> [Work order]
Where does the string "plinth" appear? Copy every line of the entries below that holds it.

> [Materials provided]
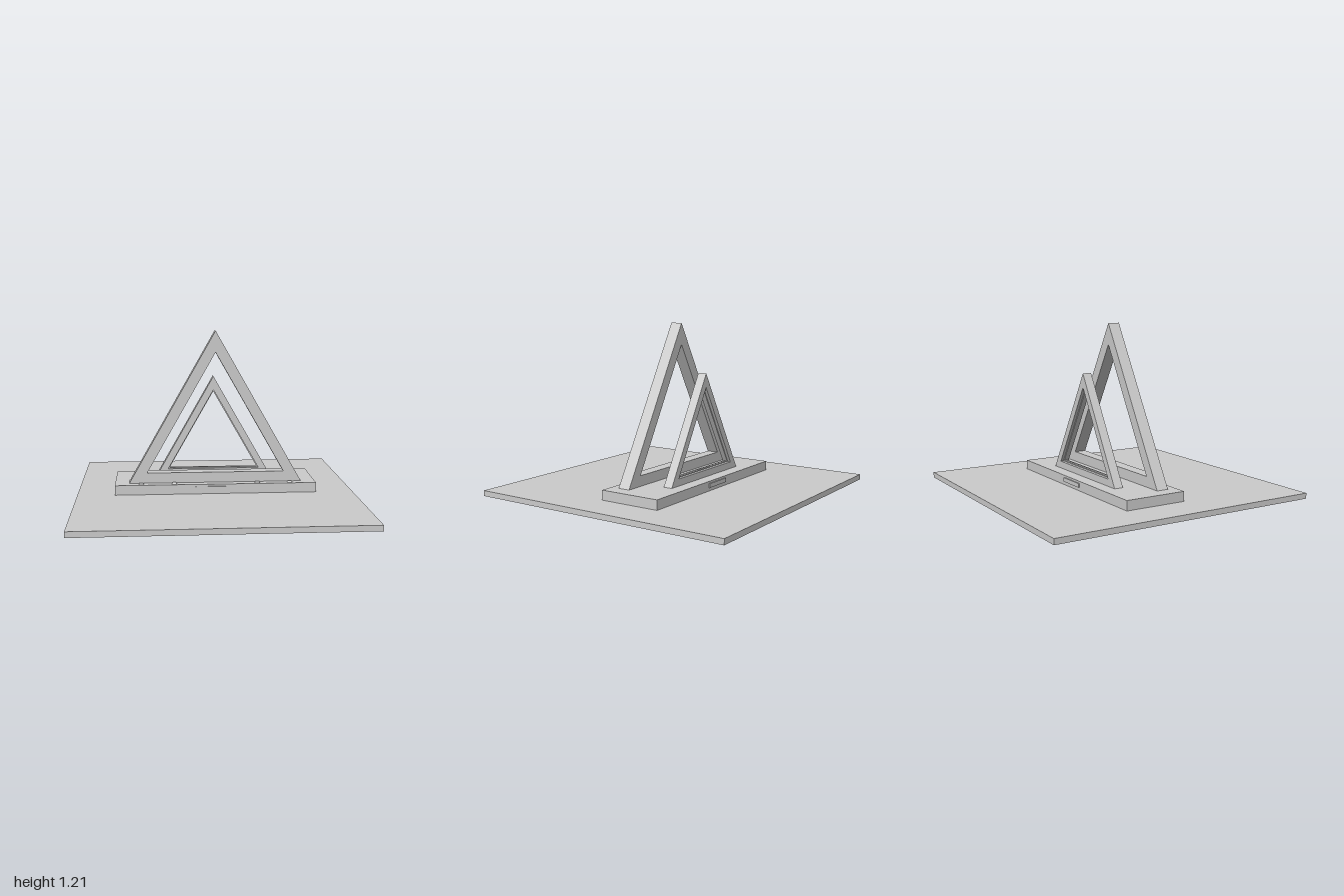
import * as THREE from 'three';
import { RoundedBoxGeometry } from 'three/addons/geometries/RoundedBoxGeometry.js';

export function createModel() {
  const model = new THREE.Group();
  const grey = new THREE.MeshStandardMaterial({ color: 0xcccccc, side: THREE.DoubleSide });
  grey.name = 'lightGrey';

  function add(name, geometry, x, y, z) {
    const mesh = new THREE.Mesh(geometry, grey);
    mesh.name = name;
    mesh.position.set(x, y, z);
    model.add(mesh);
    return mesh;
  }

  // Triangle corners, counter-clockwise
  const triangle = (half, bottom, top) => [
    new THREE.Vector2(-half, bottom),
    new THREE.Vector2(half, bottom),
    new THREE.Vector2(0, top),
  ];

  // Upright triangular frame with a triangular opening
  function frame(name, outer, inner, backZ, depth) {
    const shape = new THREE.Shape(triangle(...outer));
    shape.holes.push(new THREE.Path(triangle(...inner).reverse()));
    const geometry = new THREE.ExtrudeGeometry(shape, { depth, bevelEnabled: false });
    return add(name, geometry, 0, 0, backZ);
  }

  // Ground cover: a top sheet with four thin skirts, open underneath
  const top = new THREE.PlaneGeometry(2, 2).rotateX(-Math.PI / 2);
  add('groundTop', top, 0, 0.04, 0);
  for (let i = 0; i < 4; i++) {
    const skirt = new THREE.PlaneGeometry(2, 0.04).translate(0, 0, 1).rotateY((i * Math.PI) / 2);
    add('groundSkirt', skirt, 0, 0.02, 0);
  }

  // Raised plinth
  add('plinth', new THREE.BoxGeometry(1.46, 0.07, 0.46), 0, 0.075, -0.095);

  // Large front frame, small rear frame and its thin inner lip
  frame('largeFrame', [0.628, 0.11, 1.214], [0.498, 0.185, 1.06], -0.016, 0.089);
  frame('smallFrame', [0.428, 0.11, 0.862], [0.342, 0.161, 0.76], -0.229, 0.067);
  frame('innerLip', [0.342, 0.161, 0.76], [0.33, 0.168, 0.746], -0.206, 0.02);

  // Small rounded lamps half sunk into the plinth
  for (const x of [-0.54, -0.302, 0.302, 0.54]) {
    add('groundLamp', new RoundedBoxGeometry(0.037, 0.026, 0.028, 4, 0.01), x, 0.108, 0.107);
  }

  // Plain nameplates on the plinth's front and back
  add('frontPlate', new THREE.BoxGeometry(0.3, 0.03, 0.009), 0, 0.08, 0.1395);
  add('rearPlate', new THREE.BoxGeometry(0.22, 0.03, 0.009), 0, 0.08, -0.3295);

  return model;
}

> [Task result]
  // Raised plinth
  add('plinth', new THREE.BoxGeometry(1.46, 0.07, 0.46), 0, 0.075, -0.095);
  // Small rounded lamps half sunk into the plinth
  // Plain nameplates on the plinth's front and back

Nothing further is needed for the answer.